Perhaps. But they also made conscious decisions to take players of more pressing need when safeties who visited were available.


▪  Pick 22: Hard to fault the Dolphins here. They were stunned that Missouri pass rusher Charles Harris fell to them in the first round, and didn’t think twice about turning in the card. But in the weeks leading up the draft, they gave at least some consideration to taking Florida safety Marcus Maye, whom the Jets selected early in the second round.

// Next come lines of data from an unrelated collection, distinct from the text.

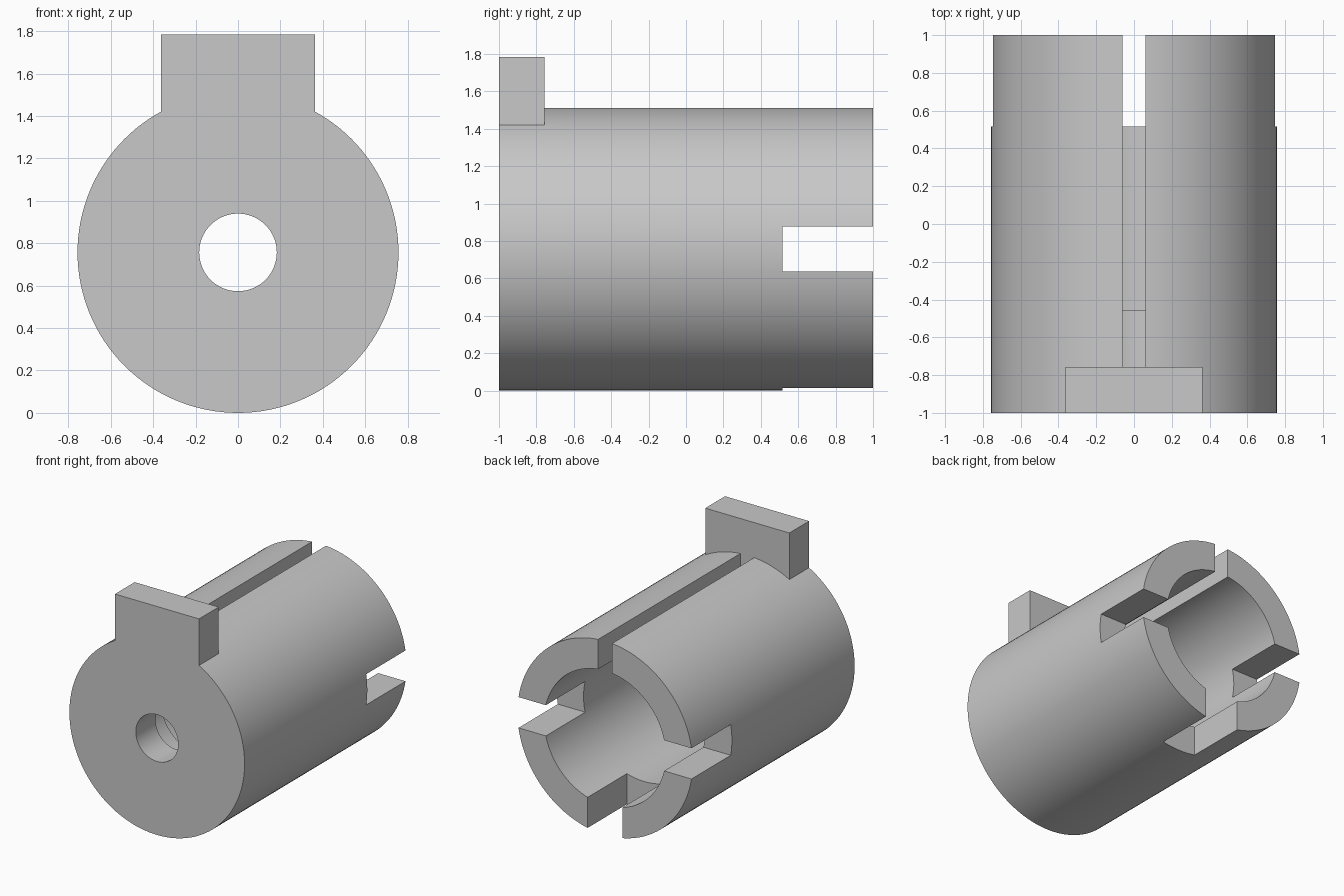
import bpy
import math

default = bpy.data.objects.get("Cube")
if default:
    bpy.data.objects.remove(default, do_unlink=True)

R = 0.757            # outer radius, also the height of the axis
PLATE = -0.757       # back of the front plate
STEP = -0.455        # step between the two bores
NOTCH = 0.515        # start of the rear notches
END = 1.1            # cutters run past the rear end

grey = bpy.data.materials.new("plain grey")
grey.use_nodes = True
colour = (0.58, 0.58, 0.58, 1.0)
grey.diffuse_color = colour
grey.node_tree.nodes["Principled BSDF"].inputs["Base Color"].default_value = colour


def rod(name, radius, y0, y1, sides=128):
    """Cylinder lying along y on the main axis."""
    bpy.ops.mesh.primitive_cylinder_add(
        vertices=sides, radius=radius, depth=y1 - y0,
        location=(0, (y0 + y1) / 2, R), rotation=(math.pi / 2, 0, 0))
    obj = bpy.context.object
    obj.name = name
    bpy.ops.object.transform_apply(location=True, rotation=True, scale=True)
    return obj


def block(name, x0, x1, y0, y1, z0, z1):
    """Box given by its limits."""
    bpy.ops.mesh.primitive_cube_add(
        size=1, location=((x0 + x1) / 2, (y0 + y1) / 2, (z0 + z1) / 2))
    obj = bpy.context.object
    obj.name = name
    obj.scale = (x1 - x0, y1 - y0, z1 - z0)
    bpy.ops.object.transform_apply(location=True, rotation=True, scale=True)
    return obj


def combine(target, tool, operation):
    """Apply a boolean and remove its tool."""
    tool.hide_render = True
    mod = target.modifiers.new(tool.name, "BOOLEAN")
    mod.operation = operation
    mod.solver = "EXACT"
    mod.object = tool
    bpy.context.view_layer.objects.active = target
    bpy.ops.object.modifier_apply(modifier=mod.name)
    bpy.data.objects.remove(tool, do_unlink=True)


# Main barrel
barrel = rod("slotted_barrel", R, -1, 1)
barrel.data.materials.append(grey)

# Stepped bore: small front hole, middle bore, wide rear bore
combine(barrel, rod("front_hole", 0.183, -END, END, 64), "DIFFERENCE")
combine(barrel, rod("middle_bore", 0.35, PLATE, END), "DIFFERENCE")
combine(barrel, rod("rear_bore", 0.525, STEP, END), "DIFFERENCE")

# Long narrow slot in the top, wide notch in the bottom, notches in both sides
combine(barrel, block("top_slot", -0.06, 0.06, PLATE, END, R, 2 * R + 0.1), "DIFFERENCE")
combine(barrel, block("bottom_notch", -0.15, 0.15, NOTCH, END, -0.1, R), "DIFFERENCE")
combine(barrel, block("side_notches", -1, 1, NOTCH, END, R - 0.12, R + 0.12), "DIFFERENCE")

# Upright tab on the front plate
combine(barrel, block("front_tab", -0.363, 0.363, -1, PLATE, 1.2, 1.785), "UNION")

# One material and smooth round walls with sharp edges
barrel.data.materials.clear()
barrel.data.materials.append(grey)
for face in barrel.data.polygons:
    face.material_index = 0
bpy.ops.object.select_all(action="DESELECT")
barrel.select_set(True)
bpy.context.view_layer.objects.active = barrel
bpy.ops.object.shade_smooth_by_angle(angle=math.radians(30))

▪  Pick 54: Grier phoned in the name Raekwon McMillan, a linebacker from Ohio State, who could beat out Koa Misi for the starting SAM linebacker spot. Two picks later, the Raiders took Connecticut safety Obi Melifonwu. And N.C. State defensive back Josh Jones — who, like Melinfonwu, visited Davie in recent weeks — came off the board later in the second round.

▪  Pick 97: If the Dolphins truly loved hybrid defensive back Shaquill Griffin, who went 90th to Seattle, they could have traded up to get him. Instead, Grier stayed put and took Tankeresley, a gifted but still raw corner out of Central Florida. A group of scouts caught University of Miami’s Rayshawn Jenkins at his pro day, but passed up on him, too. Jenkins went early in Round 4.

▪  The Dolphins also could have had BYU’s Kai Nacua, another visitor to Davie, in any round, but passed each time. Nacua ultimately signed a rookie free agent contract with the Browns.

“Sometimes with the 30-visits, it’s a way for us to eliminate a player as well,” Tannenbaum explained. “Just because they’re in the building doesn’t mean … Sometimes that’s just going to solidify a position or a concern that we have. Sometimes it’s a positive, sometimes it’s ‘Hey, this isn’t going to be a good fit,’ and we’re going to move on. Sometimes we bring a guy in, we think he may be a free agent and we want to start recruiting him. Sometimes these 30-visits serve more than one purpose.”

The Dolphins did add at least one safety over the weekend: Georgia’s Maurice Smith, who signed as a rookie free agent.

But to think he’ll unseat Nate Allen, or eventually T.J. McDonald, in the starting lineup is a stretch.

Short of a trade or a picking up a starting safety via the waiver wire — both unlikely at this point — Burke will have to work with what he has in 2017.

Adam H. Beasley: 305-376-3565, @AdamHBeasley